Now that temperatures have truly dropped, and the snow is starting to gather on some mountains, planning for a ski vacation is perhaps next on your things to do list.
Outside Magazine has released their ranking of the top ski and snowboard destinations in North America. Looking them over could help you narrow down the choices if you want a top notch place.
Although places like Vail and Aspen are the ski buff resorts that come to my mind first when I think of skiing, perhaps because I can recall shots of some famous person decked out in ski gear at one of them, there are others rank higher.
Here’s the list in order:
Alta, Utah and Snowbird, Utah are tied for first place.
Whisler Blackcomb, British Columbia
Jackson Hole, Wyoming
Fernie Alpine Resort, British Columbia,
For the rest of the list, click here.
Two summers ago I thought it would be neat to go on the Last Chance Train Tour of Helena, Montana. The pictures of the brochure looked like it was a real historic train. Evidently, I wasn’t looking at that brochure all that closely because the train had rubber wheels–plus it was on a road. It was a tram that looked like a train–sort of. A few days before the tour, I did discover my stupidity but we went on the tour anyway since we’re not all that picky. Plus, my son was three- years-old at the time and my dad was with us. There’s no way we could have covered all that ground or learned as much by walking.

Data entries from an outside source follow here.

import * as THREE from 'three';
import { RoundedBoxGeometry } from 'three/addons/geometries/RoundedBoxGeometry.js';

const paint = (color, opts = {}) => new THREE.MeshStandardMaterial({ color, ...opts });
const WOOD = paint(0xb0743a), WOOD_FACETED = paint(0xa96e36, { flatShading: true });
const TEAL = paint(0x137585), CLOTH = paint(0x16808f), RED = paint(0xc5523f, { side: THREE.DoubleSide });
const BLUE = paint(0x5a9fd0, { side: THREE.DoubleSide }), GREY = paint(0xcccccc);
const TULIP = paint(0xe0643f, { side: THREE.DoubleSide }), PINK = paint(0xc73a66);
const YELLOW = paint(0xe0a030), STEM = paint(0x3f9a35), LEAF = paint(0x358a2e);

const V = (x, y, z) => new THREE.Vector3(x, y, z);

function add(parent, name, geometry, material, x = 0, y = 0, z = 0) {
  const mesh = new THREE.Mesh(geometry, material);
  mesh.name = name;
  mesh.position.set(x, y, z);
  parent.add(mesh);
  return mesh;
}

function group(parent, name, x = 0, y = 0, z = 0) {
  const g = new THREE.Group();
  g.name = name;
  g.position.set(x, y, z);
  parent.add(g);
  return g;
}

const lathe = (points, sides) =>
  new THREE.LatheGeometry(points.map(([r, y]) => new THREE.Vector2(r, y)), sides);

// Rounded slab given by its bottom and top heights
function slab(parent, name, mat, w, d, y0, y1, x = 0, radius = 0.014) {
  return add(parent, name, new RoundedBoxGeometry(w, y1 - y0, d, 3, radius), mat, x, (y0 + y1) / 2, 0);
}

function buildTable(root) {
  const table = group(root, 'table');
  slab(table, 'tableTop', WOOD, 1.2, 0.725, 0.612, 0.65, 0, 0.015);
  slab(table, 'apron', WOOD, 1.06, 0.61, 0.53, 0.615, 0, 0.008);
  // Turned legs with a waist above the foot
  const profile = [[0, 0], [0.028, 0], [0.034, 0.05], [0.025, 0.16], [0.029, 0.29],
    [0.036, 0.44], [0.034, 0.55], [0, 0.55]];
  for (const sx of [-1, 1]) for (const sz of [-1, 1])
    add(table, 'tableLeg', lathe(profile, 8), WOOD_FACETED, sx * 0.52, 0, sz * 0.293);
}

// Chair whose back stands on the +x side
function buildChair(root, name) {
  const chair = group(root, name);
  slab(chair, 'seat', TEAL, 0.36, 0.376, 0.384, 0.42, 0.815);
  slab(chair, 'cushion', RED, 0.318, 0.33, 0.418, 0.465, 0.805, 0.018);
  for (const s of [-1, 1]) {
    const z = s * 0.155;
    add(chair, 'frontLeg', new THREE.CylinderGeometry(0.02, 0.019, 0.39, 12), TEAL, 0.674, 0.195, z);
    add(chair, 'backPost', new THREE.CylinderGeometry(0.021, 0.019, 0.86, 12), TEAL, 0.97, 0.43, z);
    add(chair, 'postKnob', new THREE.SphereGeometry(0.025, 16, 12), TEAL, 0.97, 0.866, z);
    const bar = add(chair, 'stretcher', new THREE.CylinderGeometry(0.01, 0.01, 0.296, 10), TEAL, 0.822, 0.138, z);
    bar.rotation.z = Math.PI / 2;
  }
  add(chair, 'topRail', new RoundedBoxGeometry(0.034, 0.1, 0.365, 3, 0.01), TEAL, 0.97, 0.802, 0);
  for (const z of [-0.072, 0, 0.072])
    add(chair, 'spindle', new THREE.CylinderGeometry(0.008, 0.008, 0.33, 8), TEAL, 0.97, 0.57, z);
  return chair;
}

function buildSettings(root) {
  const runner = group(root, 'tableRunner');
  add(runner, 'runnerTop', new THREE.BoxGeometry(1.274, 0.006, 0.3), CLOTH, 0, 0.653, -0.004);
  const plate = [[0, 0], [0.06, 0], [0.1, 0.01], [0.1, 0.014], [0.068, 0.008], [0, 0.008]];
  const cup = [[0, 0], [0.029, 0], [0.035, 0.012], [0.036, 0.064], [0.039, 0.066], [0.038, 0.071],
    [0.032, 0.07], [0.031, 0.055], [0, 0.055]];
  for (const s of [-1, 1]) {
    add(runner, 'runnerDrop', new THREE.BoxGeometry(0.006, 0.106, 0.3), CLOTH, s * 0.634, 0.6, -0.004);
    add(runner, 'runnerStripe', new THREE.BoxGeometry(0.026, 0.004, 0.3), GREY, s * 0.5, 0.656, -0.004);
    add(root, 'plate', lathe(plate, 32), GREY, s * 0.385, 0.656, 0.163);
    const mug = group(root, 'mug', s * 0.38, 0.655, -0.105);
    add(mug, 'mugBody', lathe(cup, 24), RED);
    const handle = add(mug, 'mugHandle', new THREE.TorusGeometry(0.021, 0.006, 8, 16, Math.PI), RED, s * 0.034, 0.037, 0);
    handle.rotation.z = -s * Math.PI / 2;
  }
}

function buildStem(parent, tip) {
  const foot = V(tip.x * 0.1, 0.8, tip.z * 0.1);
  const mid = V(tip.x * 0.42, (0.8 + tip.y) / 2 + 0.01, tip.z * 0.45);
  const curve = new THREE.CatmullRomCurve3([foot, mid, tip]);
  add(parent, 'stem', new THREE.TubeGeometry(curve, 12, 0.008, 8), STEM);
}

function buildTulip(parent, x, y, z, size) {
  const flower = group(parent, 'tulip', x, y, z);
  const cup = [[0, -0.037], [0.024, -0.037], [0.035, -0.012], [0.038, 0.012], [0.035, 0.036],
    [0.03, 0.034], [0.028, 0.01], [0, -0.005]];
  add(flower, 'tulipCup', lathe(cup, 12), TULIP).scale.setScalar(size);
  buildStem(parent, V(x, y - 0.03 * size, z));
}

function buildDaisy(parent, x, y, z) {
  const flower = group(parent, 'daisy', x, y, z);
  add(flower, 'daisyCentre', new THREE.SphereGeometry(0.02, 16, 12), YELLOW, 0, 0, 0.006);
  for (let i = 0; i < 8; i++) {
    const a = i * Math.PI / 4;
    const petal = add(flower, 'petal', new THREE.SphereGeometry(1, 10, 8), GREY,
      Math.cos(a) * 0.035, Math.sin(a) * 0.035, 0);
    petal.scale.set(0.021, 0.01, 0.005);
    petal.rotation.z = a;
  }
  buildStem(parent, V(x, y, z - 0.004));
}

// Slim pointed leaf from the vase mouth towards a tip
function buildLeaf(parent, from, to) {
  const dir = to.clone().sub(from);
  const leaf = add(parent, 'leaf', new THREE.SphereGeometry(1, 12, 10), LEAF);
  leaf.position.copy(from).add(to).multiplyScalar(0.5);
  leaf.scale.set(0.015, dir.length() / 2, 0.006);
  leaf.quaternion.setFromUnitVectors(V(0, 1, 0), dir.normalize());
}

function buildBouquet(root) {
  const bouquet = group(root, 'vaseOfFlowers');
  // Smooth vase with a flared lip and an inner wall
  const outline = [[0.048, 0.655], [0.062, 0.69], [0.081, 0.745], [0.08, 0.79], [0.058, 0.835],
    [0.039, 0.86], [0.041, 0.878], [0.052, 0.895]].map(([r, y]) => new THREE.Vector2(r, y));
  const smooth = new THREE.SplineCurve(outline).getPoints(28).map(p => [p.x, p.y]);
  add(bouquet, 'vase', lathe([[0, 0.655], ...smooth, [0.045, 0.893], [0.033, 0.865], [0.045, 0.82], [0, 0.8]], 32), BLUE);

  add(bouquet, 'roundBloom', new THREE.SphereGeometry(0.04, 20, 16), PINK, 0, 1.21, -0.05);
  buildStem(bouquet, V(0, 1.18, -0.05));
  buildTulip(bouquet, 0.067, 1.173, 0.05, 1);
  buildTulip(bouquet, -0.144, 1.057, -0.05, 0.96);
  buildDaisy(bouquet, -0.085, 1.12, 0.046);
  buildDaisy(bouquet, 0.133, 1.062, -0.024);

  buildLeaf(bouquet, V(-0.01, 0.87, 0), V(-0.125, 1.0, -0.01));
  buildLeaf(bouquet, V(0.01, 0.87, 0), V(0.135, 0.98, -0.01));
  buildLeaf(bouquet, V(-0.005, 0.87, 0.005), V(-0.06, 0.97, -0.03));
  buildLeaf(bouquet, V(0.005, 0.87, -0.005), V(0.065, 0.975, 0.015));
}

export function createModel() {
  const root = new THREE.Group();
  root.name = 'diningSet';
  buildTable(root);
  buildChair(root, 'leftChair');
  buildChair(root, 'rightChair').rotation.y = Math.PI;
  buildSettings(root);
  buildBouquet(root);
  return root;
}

Although I mistook that tram for a train, I have been on historic train tours. There were tracks. The most spectacular of the these trips was The Durango Silverton Narrow Gauge Railroad train that goes between Durango and Silverton, Colorado. This train has made this particular journey through the mountain passes for more than 125 years. My trip was the one-way trip from Silverton back to Durango, but a two-way trip is probably more common. Silverton is worth poking around for a few hours. It’s a western town that looks western and less busy than Durango.

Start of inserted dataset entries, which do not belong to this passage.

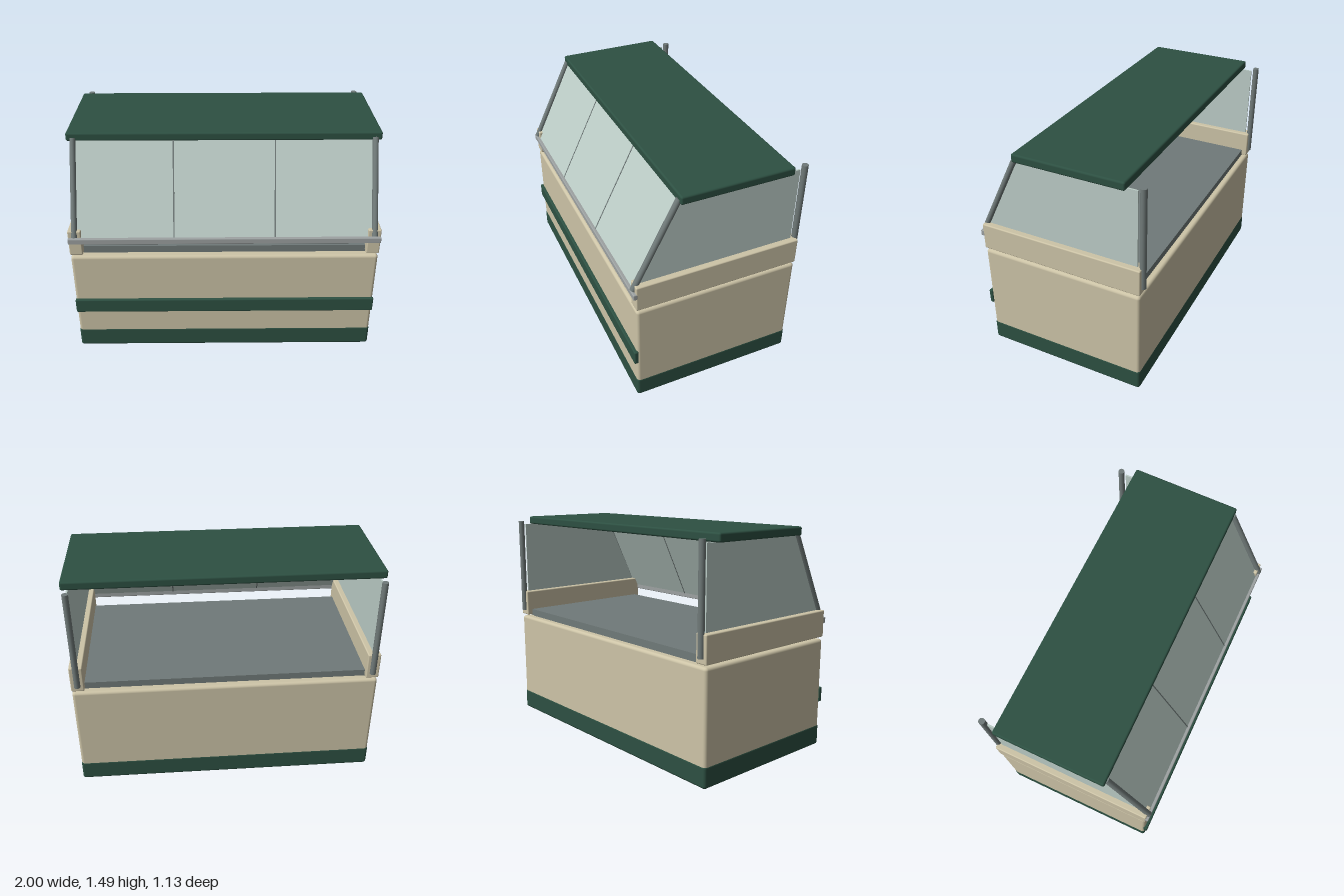
import * as THREE from 'three';
import { RoundedBoxGeometry } from 'three/addons/geometries/RoundedBoxGeometry.js';

const material = (name, color) => {
  const m = new THREE.MeshStandardMaterial({ color });
  m.name = name;
  return m;
};

export function createModel() {
  const cream = material('cream panel', 0xcdc4a7);
  const green = material('dark green', 0x2d5042);
  const glass = material('pale glass', 0xbccdc7);
  const steel = material('grey steel', 0x707a79);
  const lightSteel = material('light steel', 0x9da2a2);

  const model = new THREE.Group();
  model.name = 'displayCounter';

  const add = (name, geometry, mat) => {
    const mesh = new THREE.Mesh(geometry, mat);
    mesh.name = name;
    model.add(mesh);
    return mesh;
  };

  // Box given by its limits on each axis, with optional rounded edges
  const block = (name, mat, [x0, x1], [y0, y1], [z0, z1], r = 0) => {
    const size = [x1 - x0, y1 - y0, z1 - z0];
    const geometry = r ? new RoundedBoxGeometry(...size, 3, r) : new THREE.BoxGeometry(...size);
    const mesh = add(name, geometry, mat);
    mesh.position.set((x0 + x1) / 2, (y0 + y1) / 2, (z0 + z1) / 2);
    return mesh;
  };

  // Round bar between two points
  const bar = (name, mat, from, to, radius) => {
    const a = new THREE.Vector3(...from), b = new THREE.Vector3(...to);
    const dir = b.clone().sub(a);
    const mesh = add(name, new THREE.CylinderGeometry(radius, radius, dir.length(), 16), mat);
    mesh.position.copy(a).add(b).multiplyScalar(0.5);
    mesh.quaternion.setFromUnitVectors(new THREE.Vector3(0, 1, 0), dir.normalize());
    return mesh;
  };

  // Cabinet with plinth and bumper strip
  block('cabinetBody', cream, [-0.998, 0.998], [0.05, 0.735], [-0.541, 0.543], 0.02);
  block('plinth', green, [-1, 1], [0, 0.145], [-0.543, 0.545], 0.018);
  block('bumperStrip', green, [-1, 1], [0.3, 0.4], [0.535, 0.563], 0.008);

  // Display deck
  block('deck', steel, [-0.93, 0.93], [0.745, 0.79], [-0.505, 0.5]);
  block('deckSupport', steel, [-0.92, 0.92], [0.73, 0.75], [-0.49, 0.49]);

  // Roof and the rail under the front glass
  block('roof', green, [-1, 1], [1.43, 1.485], [-0.45, 0.275], 0.012);
  block('frontRail', lightSteel, [-1, 1], [0.84, 0.88], [0.535, 0.563], 0.006);

  // Sloping front glass with two joints
  const bottom = new THREE.Vector2(0.542, 0.87), top = new THREE.Vector2(0.262, 1.44);
  const rise = top.clone().sub(bottom);
  const slope = (name, mat, x, width, thickness) => {
    const mesh = add(name, new THREE.BoxGeometry(width, rise.length(), thickness), mat);
    mesh.position.set(x, (bottom.y + top.y) / 2, (bottom.x + top.x) / 2);
    mesh.rotation.x = Math.atan2(rise.x, rise.y);
  };
  slope('frontGlass', glass, 0, 1.9, 0.01);
  for (const x of [-0.323, 0.323]) slope('glassJoint', steel, x, 0.008, 0.014);

  // Outline of the side glass
  const outline = new THREE.Shape([
    [-0.53, 0.92], [0.51, 0.92], [0.51, 1.432], [-0.255, 1.432],
  ].map(([x, y]) => new THREE.Vector2(x, y)));

  for (const s of [-1, 1]) {
    const side = s > 0 ? 'left' : 'right';
    block(side + 'SideRail', cream, s > 0 ? [0.915, 1] : [-1, -0.915], [0.75, 0.928], [-0.543, 0.545], 0.008);

    const pane = add(side + 'SideGlass',
      new THREE.ExtrudeGeometry(outline, { depth: 0.01, bevelEnabled: false }), glass);
    pane.rotation.y = Math.PI / 2;
    pane.position.x = s * 0.957 - 0.005;

    bar(side + 'FrontPost', steel, [s * 0.957, 0.885, 0.55], [s * 0.957, 1.45, 0.268], 0.019);
    bar(side + 'BackPost', steel, [s * 0.957, 0.785, -0.543], [s * 0.957, 1.455, -0.543], 0.02);
  }

  return model;
}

I’ve also taken the Boone & Scenic Railroad in Boone, Iowa. This train has been around since 1893. Along the way, the conductor points out landmarks and tells about the area history. At the time my son was a year and a half and we were visiting friends. This was a great way to kick back for a few hours without wondering when we’d get somewhere.

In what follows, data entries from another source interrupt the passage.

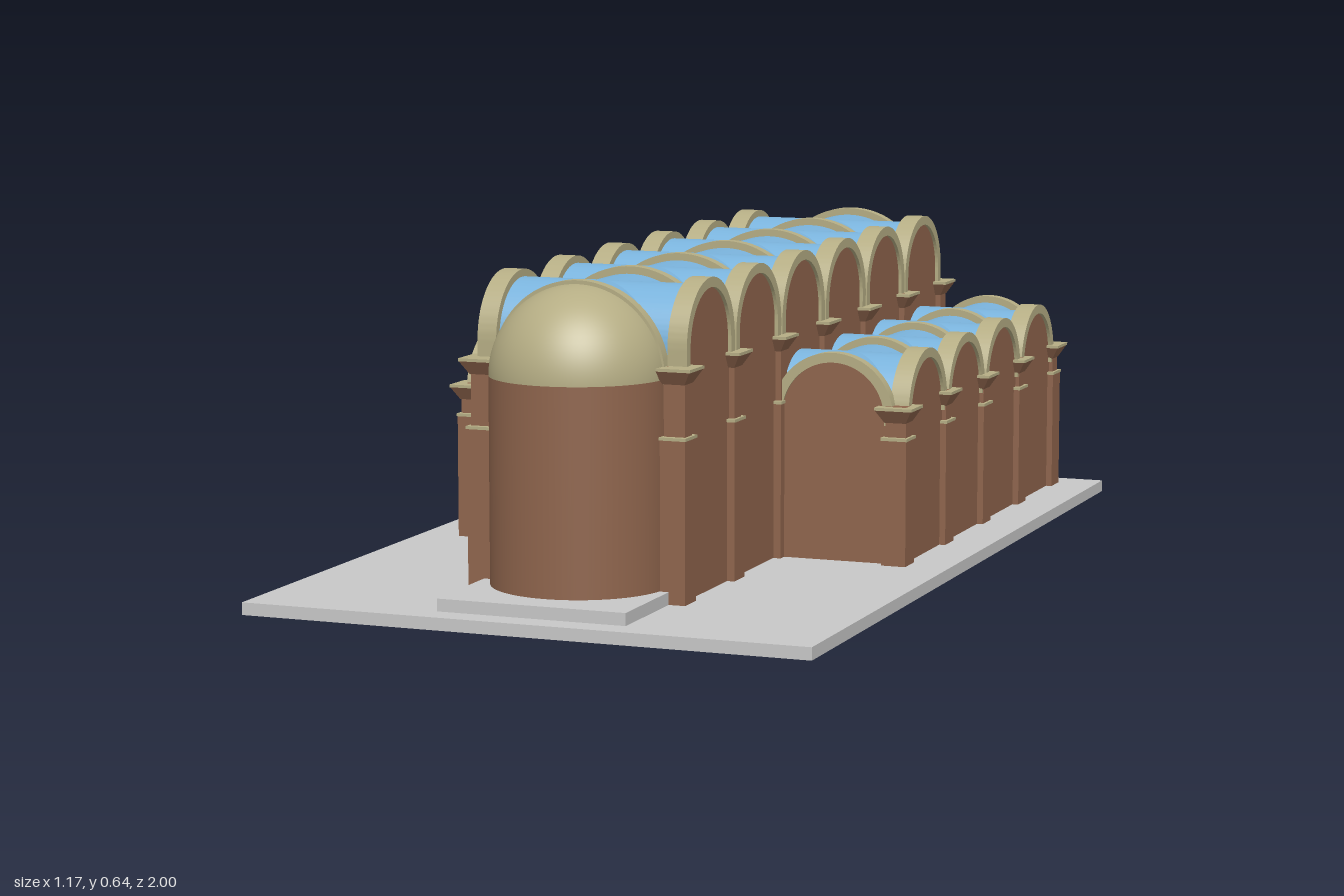
import * as THREE from 'three';
import { toCreasedNormals } from 'three/addons/utils/BufferGeometryUtils.js';

const mat = (name, color) => {
  const m = new THREE.MeshStandardMaterial({ color });
  m.name = name;
  return m;
};

export function createModel() {
  const model = new THREE.Group();
  model.name = 'basilica';
  const brick = mat('brick brown', 0x8f654d);
  const stone = mat('pale stone', 0xb5ad84);
  const blue = mat('vault blue', 0x7ab3dc);
  const grey = mat('plinth grey', 0xc8c8c8);

  const FLOOR = 0.025;
  const BAY = 0.268;
  const line = (i) => -0.91 + BAY * i; // z of each row of piers
  const NAVE_X = 0.2, AISLE_X = 0.472, AISLE_MID = 0.335;

  const add = (name, geo, material, x = 0, y = 0, z = 0) => {
    const mesh = new THREE.Mesh(geo, material);
    mesh.name = name;
    mesh.position.set(x, y, z);
    model.add(mesh);
    return mesh;
  };
  const box = (name, material, w, h, d, x, y0, z) =>
    add(name, new THREE.BoxGeometry(w, h, d), material, x, y0 + h / 2, z);

  // Round-headed outline, optionally hollowed into a ring, extruded about its middle
  function archGeometry(r, spring, base, depth, ring = 0) {
    const s = new THREE.Shape();
    s.moveTo(-r, base);
    if (ring) {
      s.lineTo(-r + ring, base);
      s.lineTo(-r + ring, spring);
      s.absarc(0, spring, r - ring, Math.PI, 0, true);
      s.lineTo(r - ring, base);
    }
    s.lineTo(r, base);
    s.lineTo(r, spring);
    s.absarc(0, spring, r, 0, Math.PI, false);
    s.closePath();
    const g = new THREE.ExtrudeGeometry(s, { depth, bevelEnabled: false, curveSegments: 32 });
    g.translate(0, 0, -depth / 2);
    return toCreasedNormals(g, 0.5);
  }
  // Arch facing z, or facing x when turned
  function arch(name, material, p, depth, x, z, turned) {
    const m = add(name, archGeometry(p.r, p.spring, p.base, depth, p.ring), material, x, 0, z);
    if (turned) m.rotation.y = Math.PI / 2;
  }
  // Wall panel with a stone rib around its head
  function archedWall(name, rib, ribDepth, wallDepth, x, z, turned) {
    arch(name + 'Rib', stone, rib, ribDepth, x, z, turned);
    arch(name + 'Wall', brick, { r: rib.r - 0.008, spring: rib.spring, base: FLOOR }, wallDepth, x, z, turned);
  }

  // Square pier: wide lower shaft, band, slim upper shaft, flared capital, slab
  function pier(name, x, z, bandY, topY) {
    box(name + 'LowerShaft', brick, 0.052, bandY - FLOOR, 0.058, x, FLOOR, z);
    box(name + 'Band', stone, 0.056, 0.006, 0.062, x, bandY - 0.003, z);
    box(name + 'UpperShaft', brick, 0.044, topY - bandY, 0.036, x, bandY, z);
    const flare = new THREE.CylinderGeometry(0.054, 0.032, 0.026, 4, 1).toNonIndexed();
    flare.rotateY(Math.PI / 4);
    flare.computeVertexNormals();
    add(name + 'Capital', flare, brick, x, topY - 0.019, z);
    box(name + 'Slab', stone, 0.08, 0.006, 0.076, x, topY - 0.006, z);
  }

  // Plinth and front step
  box('plinth', grey, 1.17, FLOOR, 2, 0, 0, 0);
  box('apseStep', grey, 0.39, 0.025, 0.4, 0, FLOOR, 0.745);

  // Arch profiles
  const naveCross = { r: 0.181, spring: 0.464, base: 0.45, ring: 0.02 };
  const naveSide = { r: 0.13, spring: 0.515, base: 0.48, ring: 0.02 };
  const aisleArch = { r: 0.13, spring: 0.324, base: 0.31, ring: 0.02 };
  const inner = (p) => ({ r: p.r - 0.015, spring: p.spring, base: p.base });

  // Nave: long barrel, cross barrels, side walls
  arch('naveVault', blue, inner(naveCross), BAY * 6, 0, line(3));
  for (let i = 0; i < 6; i++) {
    const z = line(i + 0.5);
    arch('naveCrossVault', blue, inner(naveSide), 0.39, 0, z, true);
    for (const s of [-1, 1]) archedWall('naveSide', naveSide, 0.04, 0.026, s * NAVE_X, z, true);
  }
  for (let i = 0; i <= 6; i++) {
    if (i === 0 || i === 6) archedWall('naveEnd', naveCross, 0.025, 0.016, 0, line(i));
    else arch('naveRib', stone, naveCross, 0.025, 0, line(i));
    for (const s of [-1, 1]) pier('navePier', s * 0.203, line(i), 0.348, 0.485);
  }

  // Aisles: four bays on either side
  for (const s of [-1, 1]) {
    const x = s * AISLE_MID;
    arch('aisleVault', blue, inner(aisleArch), BAY * 4, x, line(2));
    for (let i = 0; i < 4; i++) {
      const z = line(i + 0.5);
      arch('aisleCrossVault', blue, inner(aisleArch), 0.26, x, z, true);
      archedWall('aisleSide', aisleArch, 0.04, 0.026, s * AISLE_X, z, true);
    }
    for (let i = 0; i <= 4; i++) {
      if (i === 0 || i === 4) archedWall('aisleEnd', aisleArch, 0.025, 0.016, x, line(i));
      else arch('aisleRib', stone, aisleArch, 0.025, x, line(i));
      pier('aislePier', s * AISLE_X, line(i), 0.285, 0.35);
    }
  }

  // Rounded apse with half dome
  const R = 0.178, apseZ = 0.698, apseTop = 0.46;
  add('apseWall', new THREE.CylinderGeometry(R, R, apseTop - FLOOR, 48, 1, true, -Math.PI / 2, Math.PI),
    brick, 0, (apseTop + FLOOR) / 2, apseZ);
  add('apseDome', new THREE.SphereGeometry(R, 48, 20, 0, Math.PI, 0, Math.PI / 2), stone, 0, apseTop, apseZ);

  return model;
}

Last summer, I took my kids on a very sweet, short train ride. It wasn’t a train, really, but a trolley. It is historic and it runs on tracks. The Platte Valley Trolley is operated soley by volunteers. The first day we tried to take this trip, there wasn’t anyone to drive the trolley so we went back the next day. A huge REI store is right near the trolley station, so if you’re looking to pick up some travel or sports gear, stop in.